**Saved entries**
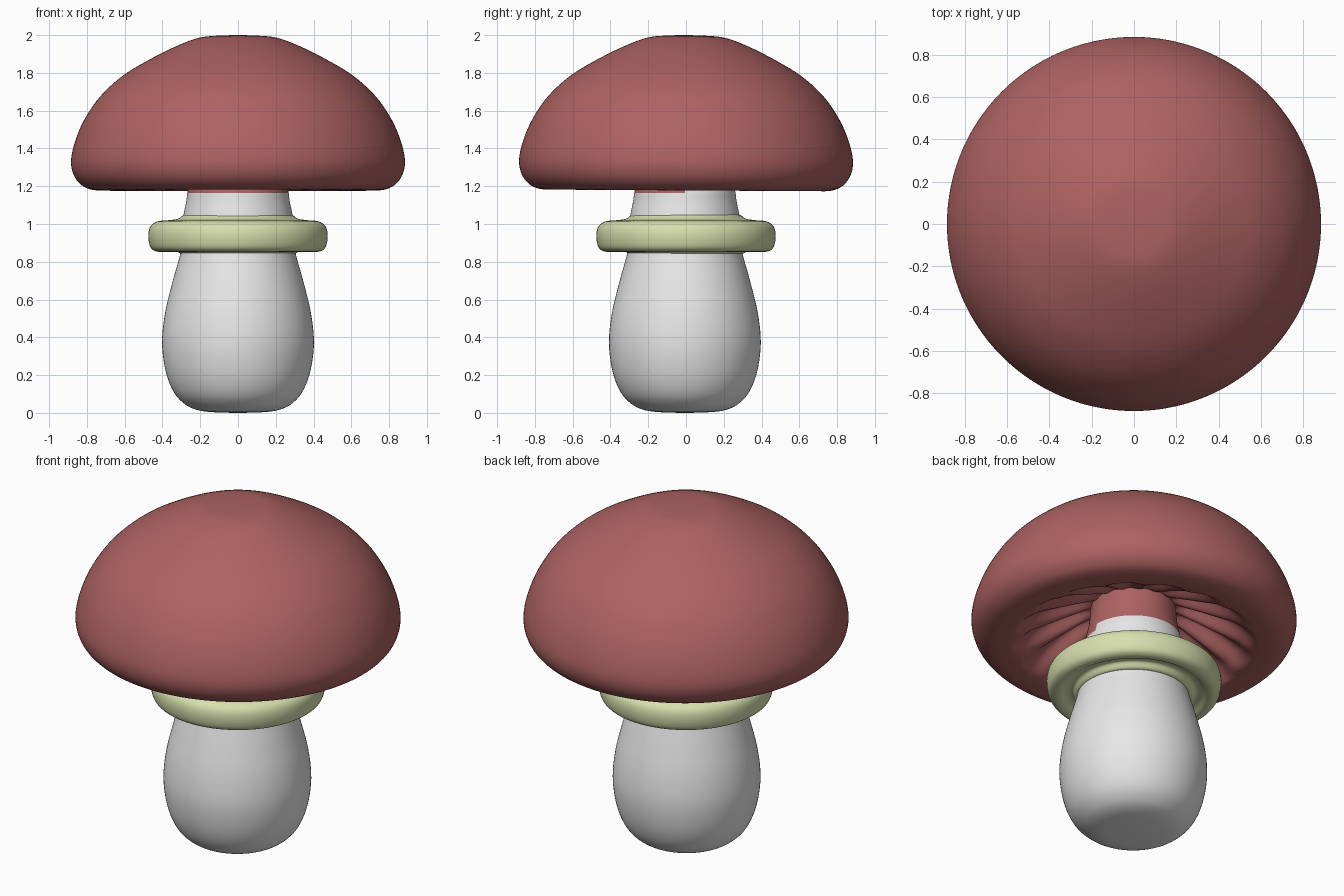
import bpy, bmesh, math
from mathutils import Vector

cube = bpy.data.objects.get("Cube")
if cube:
    bpy.data.objects.remove(cube, do_unlink=True)


def make_material(name, rgb):
    mat = bpy.data.materials.new(name)
    mat.use_nodes = True
    color = (*rgb, 1.0)
    mat.diffuse_color = color
    bsdf = next(n for n in mat.node_tree.nodes if n.type == "BSDF_PRINCIPLED")
    bsdf.inputs["Base Color"].default_value = color
    return mat


red = make_material("dusty red", (0.42, 0.122, 0.122))
white = make_material("off white", (0.8, 0.8, 0.8))
green = make_material("pale green", (0.68, 0.74, 0.42))


def smooth_profile(points, steps=5):
    """Catmull-Rom curve through (radius, height) points."""
    p = [Vector(q) for q in points]
    p = [p[0]] + p + [p[-1]]
    out = []
    for a, b, c, d in zip(p, p[1:], p[2:], p[3:]):
        for i in range(steps):
            t = i / steps
            out.append(0.5 * (2 * b + (c - a) * t + (2 * a - 5 * b + 4 * c - d) * t * t
                              + (3 * b - a - 3 * c + d) * t ** 3))
    return out + [p[-1]]


def lathe(name, points, materials, segments=96, ripple=None):
    """Spin a profile, listed from bottom to top on the outside, around z."""
    bm = bmesh.new()
    rows = []
    for r, z in smooth_profile(points):
        row = []
        for i in range(segments):
            a = math.tau * i / segments
            dz = ripple(r, z, a) if ripple else 0
            row.append(bm.verts.new((r * math.cos(a), r * math.sin(a), z + dz)))
        rows.append(row)
    for low, high in zip(rows, rows[1:]):
        for i in range(segments):
            j = (i + 1) % segments
            bm.faces.new((low[i], low[j], high[j], high[i]))
    bmesh.ops.remove_doubles(bm, verts=bm.verts, dist=0.0001)
    for f in bm.faces:
        f.smooth = True
    mesh = bpy.data.meshes.new(name)
    bm.to_mesh(mesh)
    bm.free()
    for m in materials:
        mesh.materials.append(m)
    obj = bpy.data.objects.new(name, mesh)
    bpy.context.collection.objects.link(obj)
    return obj


# Stem: bulbous base, narrow neck, tip painted like the cap
stem = lathe("stem", [
    (0, 0), (0.12, 0.003), (0.21, 0.014), (0.28, 0.045), (0.34, 0.11), (0.383, 0.22),
    (0.402, 0.37), (0.386, 0.53), (0.345, 0.70), (0.302, 0.86), (0.30, 0.96),
    (0.29, 1.04), (0.274, 1.12), (0.268, 1.165), (0.258, 1.21), (0.24, 1.3),
    (0.23, 1.42)], [white, red])
stem.location.y = -0.006
for face in stem.data.polygons:
    limit = 1.165 if face.center.y < 0 else 1.205
    face.material_index = int(face.center.z > limit)

# Ring: fat collar with a dished underside
lathe("stem_ring", [
    (0.285, 0.84), (0.312, 0.848), (0.335, 0.875), (0.37, 0.872), (0.40, 0.856),
    (0.435, 0.855), (0.464, 0.878), (0.475, 0.935), (0.465, 0.985), (0.43, 1.013),
    (0.37, 1.02), (0.32, 1.027), (0.293, 1.045), (0.28, 1.05)], [green])


def gills(r, z, angle):
    """Rounded radial folds on the hollow underside."""
    if z > 1.45 or not 0.22 < r < 0.655:
        return 0
    fade = math.sin(math.pi * (r - 0.22) / 0.435) ** 0.7
    return 0.032 * fade * math.cos(16 * angle)


# Cap: gilled hollow, rolled rim and dome in one surface
cap = lathe("cap", [
    (0.21, 1.40), (0.27, 1.385), (0.36, 1.355), (0.46, 1.31), (0.56, 1.255),
    (0.62, 1.205), (0.66, 1.182), (0.71, 1.178), (0.77, 1.181), (0.825, 1.203),
    (0.868, 1.255), (0.884, 1.33), (0.865, 1.43), (0.815, 1.55), (0.73, 1.675),
    (0.61, 1.785), (0.47, 1.87), (0.33, 1.94), (0.21, 1.985), (0.11, 1.997),
    (0, 2.0)], [red], 192, gills)
cap.rotation_euler.x = math.radians(-0.35)
cap.location.y = -0.008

**To do**
Looking at the data above, write out exactly the lines that start at the one containing "mat.use_nodes = True" and end at the one containing "(0.42, 0.122, 0.122))"; include both and nothing beyond.

**Your response**
    mat.use_nodes = True
    color = (*rgb, 1.0)
    mat.diffuse_color = color
    bsdf = next(n for n in mat.node_tree.nodes if n.type == "BSDF_PRINCIPLED")
    bsdf.inputs["Base Color"].default_value = color
    return mat


red = make_material("dusty red", (0.42, 0.122, 0.122))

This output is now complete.